“No – it’s very expensive, compared to the alternatives. Hire firms do their best to upsell, as it’s a significant revenue stream for them,” says Martin. This tracks with the experience Michelle and I had – we felt pressured to pay extra for insurance when we got there. On top of about £300 for four days, it would have been a very significant cost.

What is covered as standard under a hire agreement?

Your car hire agreement will usually include basic cover, which may be called a Collision Damage Waiver (CDW) or Loss Damage Waiver (LDW). This means that you’ll be covered in the event of damage or theft, and you’ll have third party liability insurance – which is usually required – but things vary from country to country. However, if you look closely at the agreement, you’ll note that certain parts of the car are often excluded. These are likely to be the roof, windscreen, tyres, and undercarriage.

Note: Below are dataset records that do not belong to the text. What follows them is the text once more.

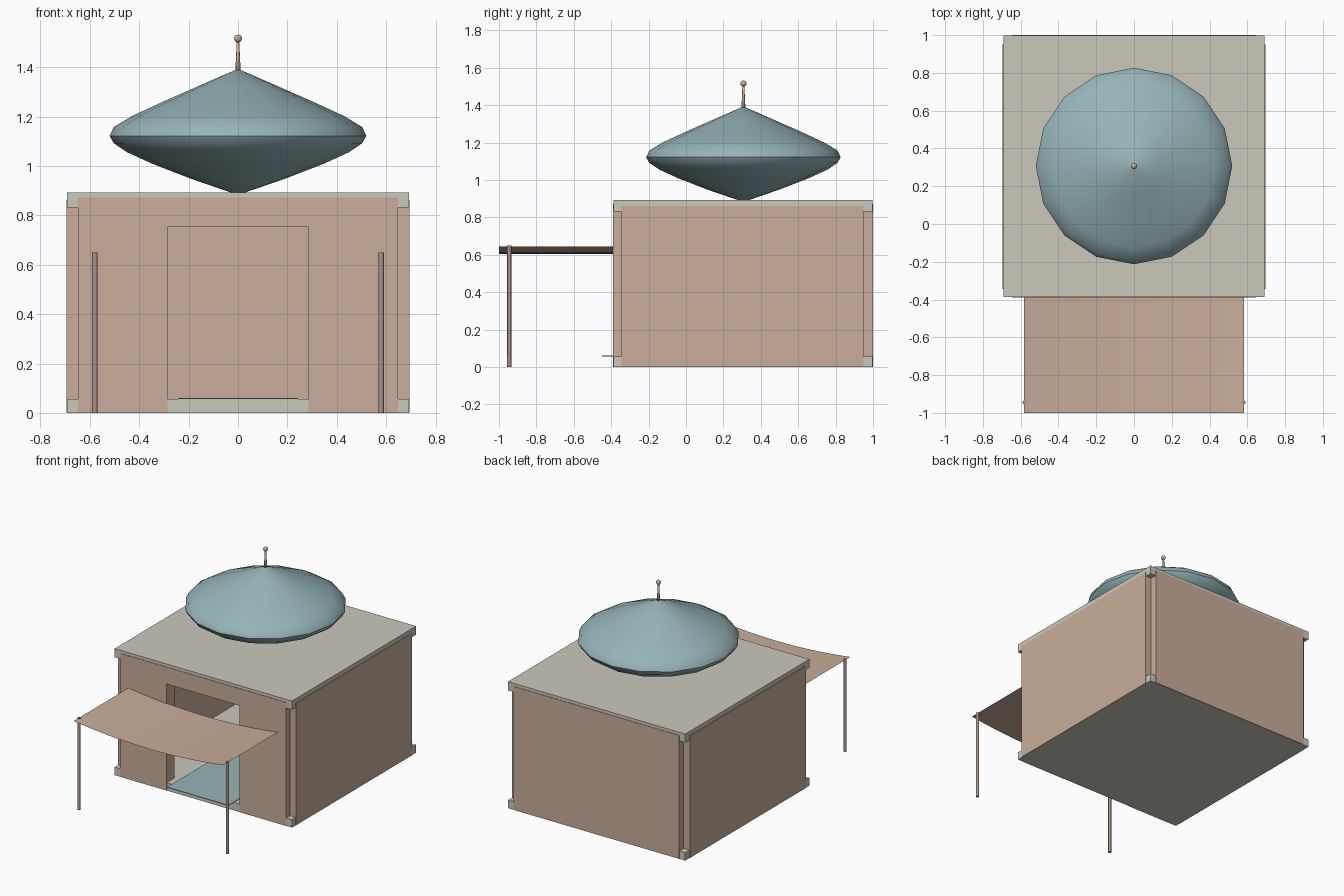
import bpy, bmesh, math

if "Cube" in bpy.data.objects:
    bpy.data.objects.remove(bpy.data.objects["Cube"])


def material(name, rgb):
    m = bpy.data.materials.new(name)
    m.diffuse_color = (*rgb, 1)
    m.use_nodes = True
    m.node_tree.nodes["Principled BSDF"].inputs["Base Color"].default_value = m.diffuse_color
    return m


TAN = material("tan plaster", (0.585, 0.42, 0.325))
GREY = material("pale stone", (0.60, 0.58, 0.50))
TEAL = material("dusty teal", (0.305, 0.455, 0.48))
BROWN = material("brown post", (0.40, 0.30, 0.25))


def finish(name, bm, mat, smooth=False):
    bmesh.ops.recalc_face_normals(bm, faces=bm.faces)
    me = bpy.data.meshes.new(name)
    bm.to_mesh(me)
    bm.free()
    me.materials.append(mat)
    if smooth:
        me.shade_smooth()
    ob = bpy.data.objects.new(name, me)
    bpy.context.collection.objects.link(ob)
    return ob


def box(name, mat, x0, x1, y0, y1, z0, z1):
    bm = bmesh.new()
    bmesh.ops.create_cube(bm, size=1)
    for v in bm.verts:
        v.co.x = x1 if v.co.x > 0 else x0
        v.co.y = y1 if v.co.y > 0 else y0
        v.co.z = z1 if v.co.z > 0 else z0
    return finish(name, bm, mat)


def lathe(name, mat, profile, centre, sides):
    """Revolve (radius, z) points around a vertical axis, closing both ends."""
    bm = bmesh.new()
    rings = []
    for r, z in profile:
        angles = [2 * math.pi * i / sides for i in range(sides)]
        rings.append([bm.verts.new((centre[0] + r * math.cos(a),
                                    centre[1] + r * math.sin(a), z)) for a in angles])
    for a, b in zip(rings, rings[1:]):
        for i in range(sides):
            j = (i + 1) % sides
            bm.faces.new((a[i], a[j], b[j], b[i]))
    bm.faces.new(rings[0])
    bm.faces.new(rings[-1])
    return finish(name, bm, mat, smooth=True)


# Floor and roof slabs
box("floor_slab", GREY, -0.692, 0.692, -0.387, 0.997, 0, 0.056)
box("roof_slab", GREY, -0.692, 0.692, -0.387, 0.997, 0.832, 0.893)

# Side and back walls stop short of the corners, leaving notches
T = 0.09
for side, s in (("left", -1), ("right", 1)):
    a, b = sorted((s * 0.695, s * (0.695 - T)))
    box(side + "_wall", TAN, a, b, -0.345, 0.95, 0.001, 0.862)
box("back_wall", TAN, -0.647, 0.647, 1.0 - T, 1.0, 0.001, 0.872)

# Front wall with doorway
bm = bmesh.new()
outline = [(-0.647, 0.001), (-0.285, 0.001), (-0.285, 0.753), (0.285, 0.753),
           (0.285, 0.001), (0.647, 0.001), (0.647, 0.872), (-0.647, 0.872)]
face = bm.faces.new([bm.verts.new((x, -0.39, z)) for x, z in outline])
ext = bmesh.ops.extrude_face_region(bm, geom=[face], use_keep_orig=True)
for g in ext["geom"]:
    if isinstance(g, bmesh.types.BMVert):
        g.co.y += T
finish("front_wall", bm, TAN)

# Carpet running out of the doorway
box("carpet", TEAL, -0.24, 0.24, -0.45, 0.80, 0.057, 0.061)

# Sagging cloth canopy
bm = bmesh.new()
N = 12
rows = []
for i in range(N + 1):
    t = 2 * i / N - 1
    z = 0.605 + 0.04 * t * t
    rows.append([bm.verts.new((0.583 * t, y, z)) for y in (-1.0, -0.385)])
for a, b in zip(rows, rows[1:]):
    bm.faces.new((a[0], b[0], b[1], a[1]))
finish("canopy", bm, TAN, smooth=True)

# Canopy posts
for side, s in (("left", -1), ("right", 1)):
    post = lathe(side + "_canopy_post", BROWN, [(0.011, 0), (0.011, 0.65)],
                 (s * 0.58, -0.945), 8)
    post.data.set_sharp_from_angle(angle=math.radians(50))

# Lens-shaped dome
C = (0, 0.307)
dome = [(0.03, 0.893), (0.19, 0.948), (0.35, 1.01), (0.45, 1.056), (0.503, 1.092),
        (0.52, 1.122), (0.503, 1.158), (0.43, 1.202), (0.30, 1.262), (0.15, 1.328),
        (0.008, 1.39)]
ob = lathe("dome", TEAL, dome, C, 16)
ob.data.set_sharp_from_angle(angle=math.radians(50))

# Spire and ball finial
lathe("spire", TAN, [(0.011, 1.385), (0.008, 1.44), (0.005, 1.51)], C, 8)
bm = bmesh.new()
bmesh.ops.create_uvsphere(bm, u_segments=12, v_segments=8, radius=0.016)
bmesh.ops.translate(bm, verts=bm.verts, vec=(C[0], C[1], 1.516))
finish("finial", bm, TAN, smooth=True)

Though you are ‘covered’ for the value of the car by a CDW or LDW, you’ll need to pay the excess if anything happens to the car, or if you damage a part of the vehicle that isn’t covered (note that these are parts that seem pretty likely to be damaged if you do get into a scrape!) 1. As I mentioned above, you’ll probably be told the excess is fairly significant.

AvivaPlus Car Insurance

Pay monthly, interest free. Insurance the way it should be

Should I get excess insurance?

“Unless you are comfortable in bearing the risk of a large excess yourself, it’s prudent to have excess cover,” says Martin.

Remember, the excess insurance car hire companies offer is often very expensive, and you’ll probably get pressured into buying it, like I was 2.

Excess protection policies have existed for years, and many companies provide them. If you search for ‘hire car excess protection insurance’ online, you will find plenty of examples.

What other sources of cover might you have?

If you have travel insurance, you may already be covered – some policies include rental vehicle excess cover, but you should check the amount you’re covered for is as much or more than the excess the hire car company will charge you.

“You would need to check any travel insurance carefully, likewise added benefits that come with some credit cards and ‘premier’ banking services,” Martin says.  

It’s also important to note that typically, your domestic car insurance policy offers you no protection at all. However, premium tier AvivaPlus motor customers have car hire excess protection as a standard benefit. If you get charged an excess, the policy will reimburse you 3

The cover applies to car hire in the UK and the majority of European countries, and the policy provides some helpful tips about checking and photographing the hire car for damage and after you drive. 

What happens if I’m in an accident abroad?

Here’s what Martin advises you to do:

1.       Stop immediately

2.       Call the police (if the rules of the country require you to)

3.       Exchange details with any other party

4.       Report the event to the hire car company (if you’re driving a rental vehicle) or your own insurer (if you’re driving your own car abroad) as soon as possible for help and guidance as to what to do next.

What else do I need to know about driving abroad?

It’s important that you familiarise yourself with the rules of the road wherever you’ll be going, particularly not forgetting which side of the road you’ll be on! I don’t care how silly I sound, as an American living in the UK, whenever I switch between righty and lefty driving, I whisper things like left lane, left lane, left lane to myself – especially making turns, in roundabouts, or at weird junctions for the first few minutes.

There also may be different requirements for documentation or equipment in different countries. “Make sure you have your driving licence, that it is valid, and – depending on which country you are driving in – you have any additional documents required (such as an International Driving Permit),” says Martin.

You may want to read the UK government’s guidance, or you can read more about driving abroad here.

“Accident frequency varies country to country,” says Martin. “Driving in unfamiliar territory, with different road markings, speed limits, and possibly on the opposite side to which you are familiar might increase the risk of being involved in an accident.”